Dad at 90

Being cordless but low-tech,
He won’t talk on the phone anymore.

He says it’s lost somewhere,
Perhaps on the kitchen counter

Near the smear of mustard
Or by the slice of bologna–

Though I know it’s right there
In his pants pocket or his walker’s box

Where Zelda the Forest cat sleeps
Dreaming of Norwegian life.

I picture him rolling slowly
Out to his third-floor balcony

To unfurl the American flag
In the warm Santa Ana wind

While the 210 Freeway rumbles and
Mumbles above Old Pasadena.

Sirens and helicopters chatter and whine
While he waits for the green emerald

Parakeets to arrive from the foothills
To preen and prattle in tall swaying pines.

He listens absently to a ringtone;
Then, moving his hand across his pants pocket,

He lifts Zelda to check
The empty box.

Don Cadwallader

Published in
Front Porch Review (January 2013)
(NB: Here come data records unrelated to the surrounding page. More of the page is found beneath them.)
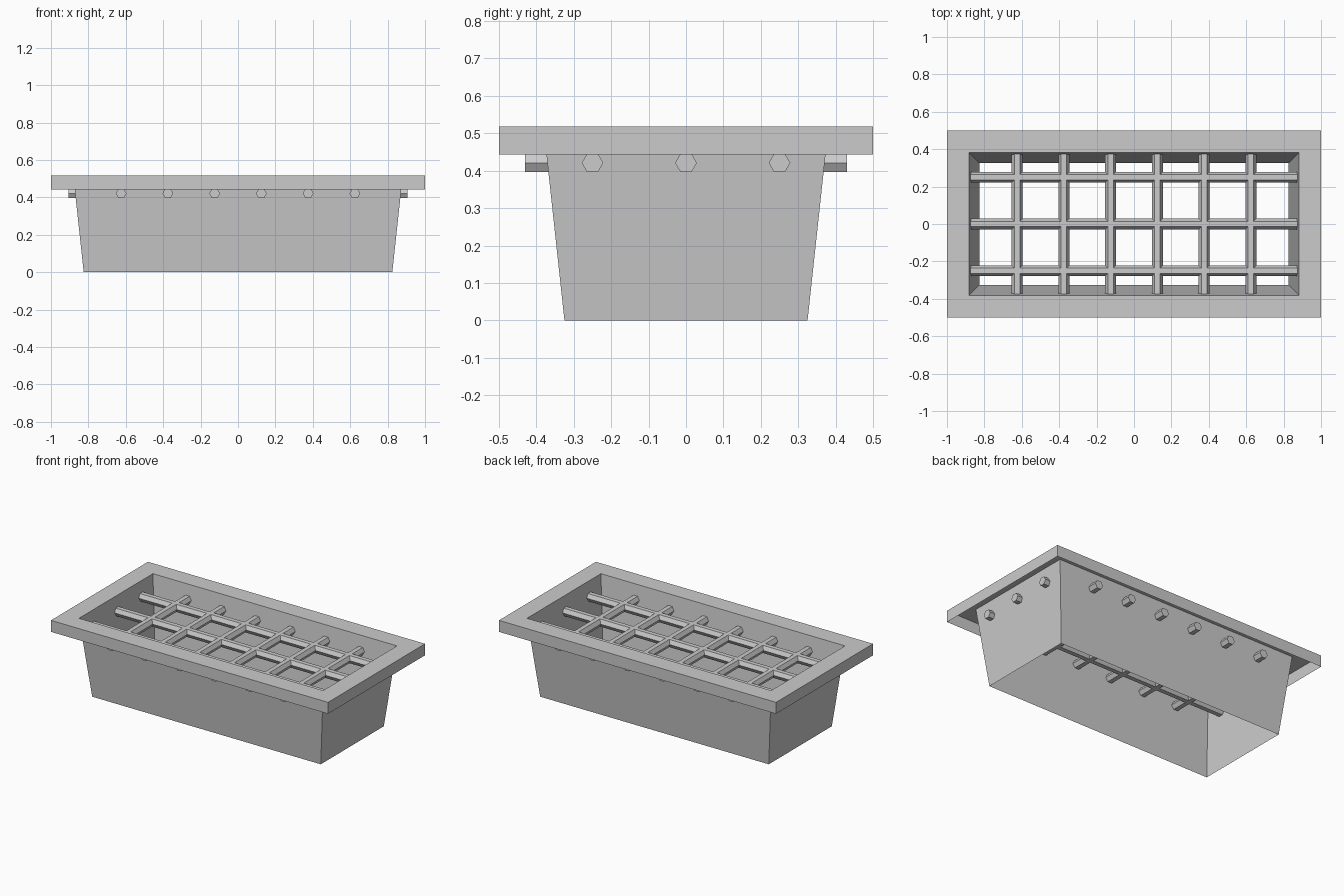
import bpy, bmesh
from math import pi, sqrt

if "Cube" in bpy.data.objects:
    bpy.data.objects.remove(bpy.data.objects["Cube"])

def finish(name, bm):
    me = bpy.data.meshes.new(name)
    bm.to_mesh(me)
    bm.free()
    ob = bpy.data.objects.new(name, me)
    bpy.context.collection.objects.link(ob)
    return ob

# Planter shell: one thin sheet, hanging skirt -> flat rim -> tapered open-bottomed walls
bm = bmesh.new()
rings = []
for hx, hy, z in [(1, .5, .443), (1, .5, .518), (.881, .381, .518), (.825, .325, 0)]:
    rings.append([bm.verts.new((sx * hx, sy * hy, z))
                  for sx, sy in [(-1, -1), (1, -1), (1, 1), (-1, 1)]])
for a, b in zip(rings, rings[1:]):
    for i in range(4):
        j = (i + 1) % 4
        bm.faces.new((a[i], a[j], b[j], b[i]))
finish("tapered_shell", bm)

# Hexagonal grate bars, flat side up, poking through the walls
BAR_Z, BAR_R = .421, .05 / sqrt(3)

def bar(name, x, y, half, along_x):
    bpy.ops.mesh.primitive_cylinder_add(
        vertices=6, radius=BAR_R, depth=2 * half, location=(x, y, BAR_Z),
        rotation=(0, pi / 2, 0) if along_x else (pi / 2, 0, 0))
    ob = bpy.context.object
    ob.name = name
    # turn each hexagon so that its flats face up and down
    me = ob.data
    ob.rotation_mode = 'XYZ'
    zs = [(ob.rotation_euler.to_matrix() @ v.co).z for v in me.vertices]
    if max(zs) > BAR_R * .95:
        bm = bmesh.new()
        bm.from_mesh(me)
        from mathutils import Matrix
        bm.transform(Matrix.Rotation(pi / 6, 4, 'Z'))
        bm.to_mesh(me)
        bm.free()

for i in range(6):
    bar(f"cross_bar_{i + 1}", -.625 + .25 * i, 0, .43, False)
for i in range(3):
    bar(f"long_bar_{i + 1}", 0, -.25 + .25 * i, .906, True)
Hampton Train

Awakened by the whisperings of doubt,
I listened instead to the sounds of night.

Among them I heard
the distant whistle
of the Hampton train.

In time, its first slow rumbles
sounded louder, louder,
like ocean waves
pounding the shores,
then clattered with hammers
on the cold steel lines.

I joined in the sway
of the sound, and traveled back
through the years
even to the beginnings
of love.

Later, I heard
the distant whistle again,
a whisper farther away.

With doubt dissolved,
all that was left
was the echo
of warning bells
after the gates
had lifted.

Don Cadwallader